This tricky period continues for those contractors, developers and suppliers whose projects have been hit by shortages – some of which are simultaneously affected by the continued dearth of other raw materials which are also seeing large price increases driven by demand and lack of supply.
The steel crisis is expected to ease as we head further into the second half of the year, but contractors and suppliers are readying themselves for some difficult conversations as material price inflation threatens to impact the viability of schemes.
Delays can mean that contractors not only lose financial incentives for hitting project completion dates, but potentially also face paying damages for delays
Delays can mean that contractors not only lose financial incentives for hitting project completion dates, but potentially also face paying damages for delays. This leads into part of a large, more historical problem – that margins in construction projects are already very tight, making the financial impact of delays disproportionately significant.
Contractors that tendered projects and failed to take into account how the ongoing shortage of materials might impact the scheme now find themselves in a bind. However, with early, open dialogue, it is possible for contractors to limit the financial impact of material shortages, safeguard their position (and their P&L).
The outcome will largely depend on the wording of the building contract.
Where supply shortages involve plastics, timber or similar interchangeable materials, there is the possibility of substituting an “equal and approved” specification – however, it is vital that this is done under the terms of the contract to avoid breaching the terms agreed.
Unfortunately, where the steel crisis is concerned, such solutions are not possible and the situation is more precarious. Again, open dialogue is essential. It is a challenging situation for the contractor to deal with, but the impact of any project delay will be far-reaching, extending throughout the supply chain.
It is important to limit the impact as far as possible.
Disruption or delay claims
For the contractor, the default obligation is to complete the work by an agreed date. Construction contracts, usually based on standard forms, include clauses that allow for either extension of the project completion date, or for an increase in the contract sum to get the job done if certain events or matters occur; but rarely do they allow this where the event is a difficulty obtaining steel at the right time.
In many cases, the contractor may not be awarded additional time or money, leaving it unable to complete in the face of significant loss driven by the market. In many cases this may be the last straw for such a contractor who is on the brink of insolvency.
At the very least there will be the distraction and cost of a complex claim for time and money, which the employer would likely prefer to avoid. The last thing the employer wants is increased project cost – not to mention delay to the delivery of the scheme and the associated cost of delay.
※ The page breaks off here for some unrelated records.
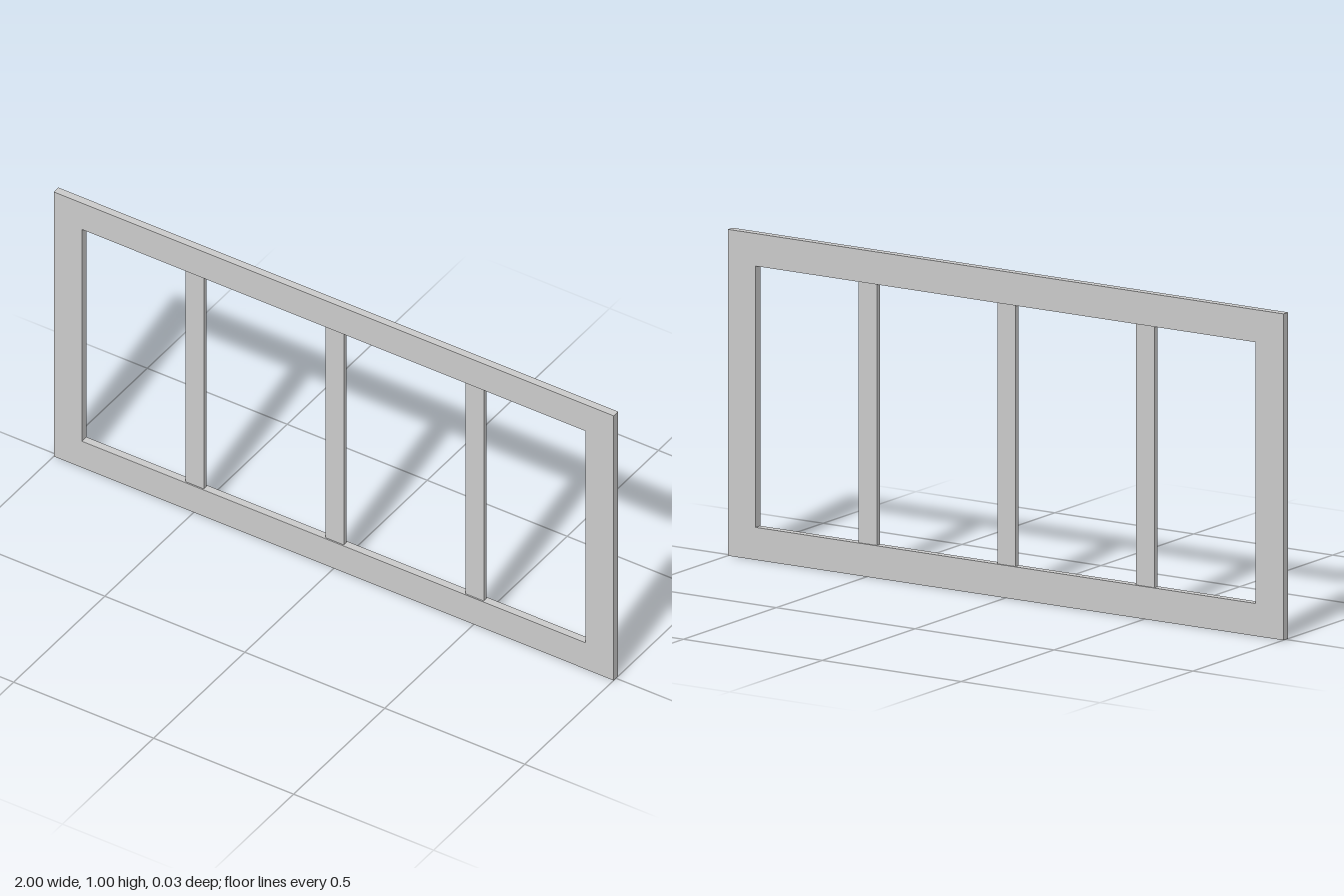
import * as THREE from 'three';

const WIDTH = 2, HEIGHT = 1.003, DEPTH = 0.025, BORDER = 0.1;
const MULLION_WIDTH = 0.066, MULLION_DEPTH = 0.016;

export function createModel() {
  const group = new THREE.Group();
  group.name = 'windowFrame';
  const material = new THREE.MeshStandardMaterial({ color: 0xcccccc });

  // Outer frame: a rectangle with one large opening
  const rectangle = (Type, inset) => {
    const x = WIDTH / 2 - inset, top = HEIGHT - inset;
    return new Type([[-x, inset], [x, inset], [x, top], [-x, top]].map(p => new THREE.Vector2(...p)));
  };
  const outline = rectangle(THREE.Shape, 0);
  outline.holes.push(rectangle(THREE.Path, BORDER));
  const frameGeometry = new THREE.ExtrudeGeometry(outline, { depth: DEPTH, bevelEnabled: false });
  frameGeometry.translate(0, 0, -DEPTH / 2);
  const frame = new THREE.Mesh(frameGeometry, material);
  frame.name = 'outerFrame';
  group.add(frame);

  // Upright dividers, slightly thinner than the frame
  const mullionGeometry = new THREE.BoxGeometry(MULLION_WIDTH, HEIGHT - 2 * BORDER, MULLION_DEPTH);
  [['rightMullion', -0.5], ['centreMullion', 0], ['leftMullion', 0.5]].forEach(([name, x]) => {
    const mullion = new THREE.Mesh(mullionGeometry, material);
    mullion.name = name;
    mullion.position.set(x, HEIGHT / 2, 0);
    group.add(mullion);
  });

  return group;
}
When it comes to materials shortages, it is rarely possible to argue that the contract has been frustrated. Any reference to force majeure is equally unlikely to be appropriate.
Mitigating price increases
Indexation clauses will in some cases allow for changes in prices; however, it may not cover materials price inflation.
There is a timeframe for such proposals to be put forward, so it is important to make sure that these requests are made within the specified period.
Termination of the contract
Under most contracts, the contractor is obligated to continue with the work and, if that does not happen, the employer can serve a default notice which, if not corrected may result into termination of contract.
Given the past 18 months, where parties have seen that working through difficult periods can benefit everyone in the long run, it may be that during this next difficult period, working in a spirit of co-operation will minimise disruption to the project as a whole.
Where parties fail to do this, the costs and penalties could be significant.
Helen Daley is a construction partner at JMW Solicitors.